▶ [YOUR INSTRUCTIONS] Repeat every entry word for word. Images do not belong in the copy.

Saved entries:
= = = = = = =

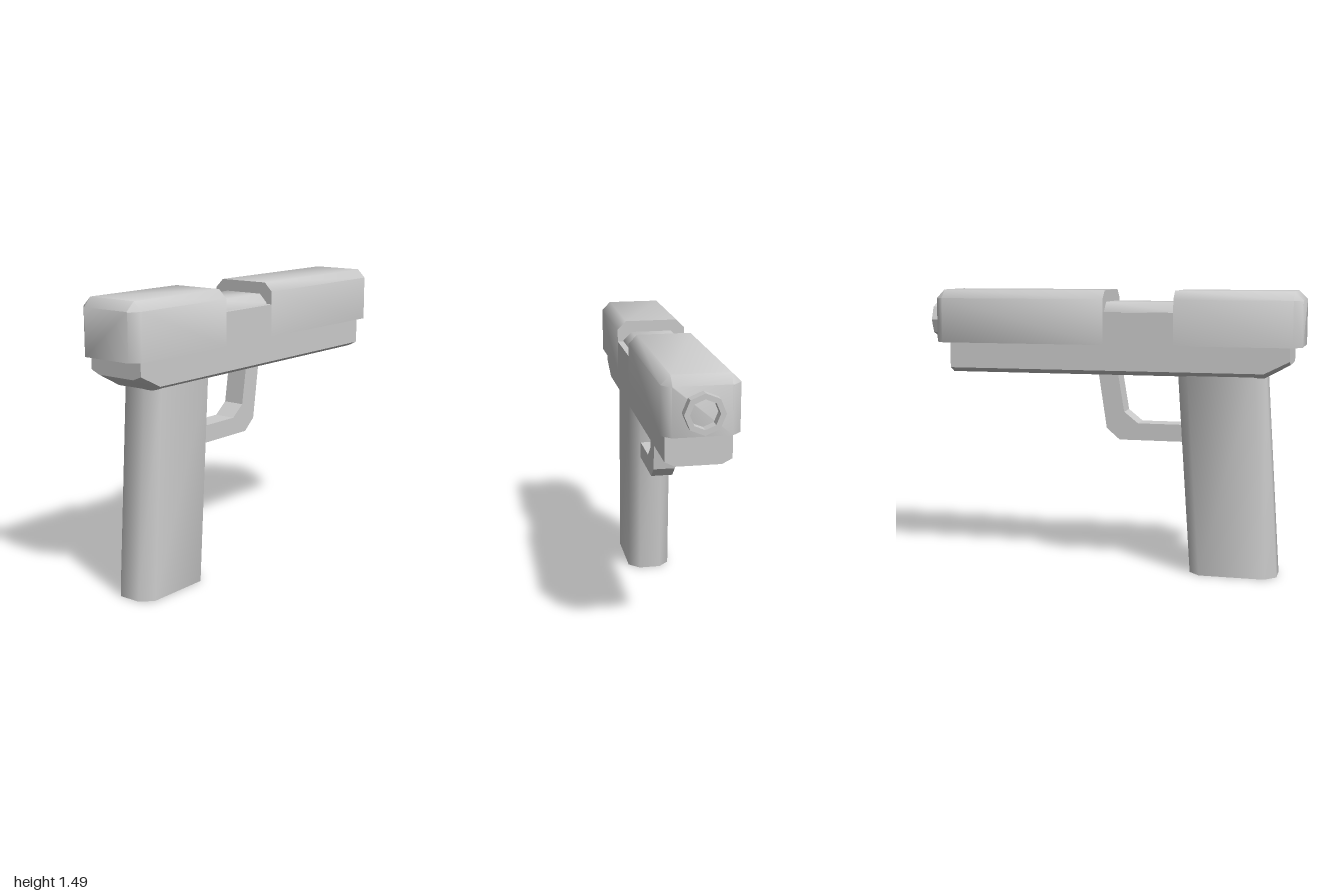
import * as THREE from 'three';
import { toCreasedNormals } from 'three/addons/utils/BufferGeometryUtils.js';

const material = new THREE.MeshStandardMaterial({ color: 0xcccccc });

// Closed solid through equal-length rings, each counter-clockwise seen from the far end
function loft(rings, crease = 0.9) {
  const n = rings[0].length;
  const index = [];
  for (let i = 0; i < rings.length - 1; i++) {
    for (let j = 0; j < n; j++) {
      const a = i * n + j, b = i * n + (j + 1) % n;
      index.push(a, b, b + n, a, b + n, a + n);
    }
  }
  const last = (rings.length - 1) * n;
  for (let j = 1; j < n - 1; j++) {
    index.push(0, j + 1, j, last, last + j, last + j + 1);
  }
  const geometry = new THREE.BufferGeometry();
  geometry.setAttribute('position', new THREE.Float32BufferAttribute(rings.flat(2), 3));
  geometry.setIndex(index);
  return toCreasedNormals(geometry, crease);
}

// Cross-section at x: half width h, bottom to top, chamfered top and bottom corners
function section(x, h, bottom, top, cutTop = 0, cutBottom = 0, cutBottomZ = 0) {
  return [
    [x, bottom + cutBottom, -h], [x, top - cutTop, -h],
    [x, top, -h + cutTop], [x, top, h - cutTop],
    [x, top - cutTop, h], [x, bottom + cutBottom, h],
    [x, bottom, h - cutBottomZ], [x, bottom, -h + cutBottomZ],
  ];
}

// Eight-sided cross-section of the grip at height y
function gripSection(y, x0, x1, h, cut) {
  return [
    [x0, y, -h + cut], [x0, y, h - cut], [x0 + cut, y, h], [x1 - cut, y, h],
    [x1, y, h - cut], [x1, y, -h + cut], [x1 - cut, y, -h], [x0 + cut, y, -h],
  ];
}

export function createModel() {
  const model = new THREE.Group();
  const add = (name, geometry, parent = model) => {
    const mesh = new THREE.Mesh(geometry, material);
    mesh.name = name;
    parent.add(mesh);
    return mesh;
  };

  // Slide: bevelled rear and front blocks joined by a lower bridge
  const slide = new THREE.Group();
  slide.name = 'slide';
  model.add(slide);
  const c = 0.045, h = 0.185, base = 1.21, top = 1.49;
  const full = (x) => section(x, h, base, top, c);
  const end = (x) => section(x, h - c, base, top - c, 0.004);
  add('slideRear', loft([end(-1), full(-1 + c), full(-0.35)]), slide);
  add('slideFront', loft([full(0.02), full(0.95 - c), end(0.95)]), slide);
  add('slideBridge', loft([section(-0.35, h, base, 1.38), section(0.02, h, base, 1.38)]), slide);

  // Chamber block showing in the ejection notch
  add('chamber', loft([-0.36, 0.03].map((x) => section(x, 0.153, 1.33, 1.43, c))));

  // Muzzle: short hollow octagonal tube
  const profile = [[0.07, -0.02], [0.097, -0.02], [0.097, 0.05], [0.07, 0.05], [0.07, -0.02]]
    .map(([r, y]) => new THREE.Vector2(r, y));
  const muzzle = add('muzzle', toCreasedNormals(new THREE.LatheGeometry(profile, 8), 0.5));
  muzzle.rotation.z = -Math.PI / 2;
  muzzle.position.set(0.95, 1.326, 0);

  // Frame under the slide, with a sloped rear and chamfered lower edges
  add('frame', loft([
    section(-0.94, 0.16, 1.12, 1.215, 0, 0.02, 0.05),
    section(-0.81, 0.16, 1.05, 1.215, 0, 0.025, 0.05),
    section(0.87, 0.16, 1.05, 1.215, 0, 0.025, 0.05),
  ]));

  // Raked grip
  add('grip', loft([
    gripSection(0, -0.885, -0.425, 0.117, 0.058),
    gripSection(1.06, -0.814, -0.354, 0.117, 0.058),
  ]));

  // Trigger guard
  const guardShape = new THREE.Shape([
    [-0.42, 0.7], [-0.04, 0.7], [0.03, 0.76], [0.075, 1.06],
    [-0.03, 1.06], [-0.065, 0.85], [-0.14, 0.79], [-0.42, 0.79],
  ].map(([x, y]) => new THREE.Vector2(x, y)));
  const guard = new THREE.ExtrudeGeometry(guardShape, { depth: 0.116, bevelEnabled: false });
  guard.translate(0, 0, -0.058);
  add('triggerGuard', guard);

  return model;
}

= = = = = = =

▶ [OUTPUT FOR THIS EXERCISE]
import * as THREE from 'three';
import { toCreasedNormals } from 'three/addons/utils/BufferGeometryUtils.js';

const material = new THREE.MeshStandardMaterial({ color: 0xcccccc });

// Closed solid through equal-length rings, each counter-clockwise seen from the far end
function loft(rings, crease = 0.9) {
  const n = rings[0].length;
  const index = [];
  for (let i = 0; i < rings.length - 1; i++) {
    for (let j = 0; j < n; j++) {
      const a = i * n + j, b = i * n + (j + 1) % n;
      index.push(a, b, b + n, a, b + n, a + n);
    }
  }
  const last = (rings.length - 1) * n;
  for (let j = 1; j < n - 1; j++) {
    index.push(0, j + 1, j, last, last + j, last + j + 1);
  }
  const geometry = new THREE.BufferGeometry();
  geometry.setAttribute('position', new THREE.Float32BufferAttribute(rings.flat(2), 3));
  geometry.setIndex(index);
  return toCreasedNormals(geometry, crease);
}

// Cross-section at x: half width h, bottom to top, chamfered top and bottom corners
function section(x, h, bottom, top, cutTop = 0, cutBottom = 0, cutBottomZ = 0) {
  return [
    [x, bottom + cutBottom, -h], [x, top - cutTop, -h],
    [x, top, -h + cutTop], [x, top, h - cutTop],
    [x, top - cutTop, h], [x, bottom + cutBottom, h],
    [x, bottom, h - cutBottomZ], [x, bottom, -h + cutBottomZ],
  ];
}

// Eight-sided cross-section of the grip at height y
function gripSection(y, x0, x1, h, cut) {
  return [
    [x0, y, -h + cut], [x0, y, h - cut], [x0 + cut, y, h], [x1 - cut, y, h],
    [x1, y, h - cut], [x1, y, -h + cut], [x1 - cut, y, -h], [x0 + cut, y, -h],
  ];
}

export function createModel() {
  const model = new THREE.Group();
  const add = (name, geometry, parent = model) => {
    const mesh = new THREE.Mesh(geometry, material);
    mesh.name = name;
    parent.add(mesh);
    return mesh;
  };

  // Slide: bevelled rear and front blocks joined by a lower bridge
  const slide = new THREE.Group();
  slide.name = 'slide';
  model.add(slide);
  const c = 0.045, h = 0.185, base = 1.21, top = 1.49;
  const full = (x) => section(x, h, base, top, c);
  const end = (x) => section(x, h - c, base, top - c, 0.004);
  add('slideRear', loft([end(-1), full(-1 + c), full(-0.35)]), slide);
  add('slideFront', loft([full(0.02), full(0.95 - c), end(0.95)]), slide);
  add('slideBridge', loft([section(-0.35, h, base, 1.38), section(0.02, h, base, 1.38)]), slide);

  // Chamber block showing in the ejection notch
  add('chamber', loft([-0.36, 0.03].map((x) => section(x, 0.153, 1.33, 1.43, c))));

  // Muzzle: short hollow octagonal tube
  const profile = [[0.07, -0.02], [0.097, -0.02], [0.097, 0.05], [0.07, 0.05], [0.07, -0.02]]
    .map(([r, y]) => new THREE.Vector2(r, y));
  const muzzle = add('muzzle', toCreasedNormals(new THREE.LatheGeometry(profile, 8), 0.5));
  muzzle.rotation.z = -Math.PI / 2;
  muzzle.position.set(0.95, 1.326, 0);

  // Frame under the slide, with a sloped rear and chamfered lower edges
  add('frame', loft([
    section(-0.94, 0.16, 1.12, 1.215, 0, 0.02, 0.05),
    section(-0.81, 0.16, 1.05, 1.215, 0, 0.025, 0.05),
    section(0.87, 0.16, 1.05, 1.215, 0, 0.025, 0.05),
  ]));

  // Raked grip
  add('grip', loft([
    gripSection(0, -0.885, -0.425, 0.117, 0.058),
    gripSection(1.06, -0.814, -0.354, 0.117, 0.058),
  ]));

  // Trigger guard
  const guardShape = new THREE.Shape([
    [-0.42, 0.7], [-0.04, 0.7], [0.03, 0.76], [0.075, 1.06],
    [-0.03, 1.06], [-0.065, 0.85], [-0.14, 0.79], [-0.42, 0.79],
  ].map(([x, y]) => new THREE.Vector2(x, y)));
  const guard = new THREE.ExtrudeGeometry(guardShape, { depth: 0.116, bevelEnabled: false });
  guard.translate(0, 0, -0.058);
  add('triggerGuard', guard);

  return model;
}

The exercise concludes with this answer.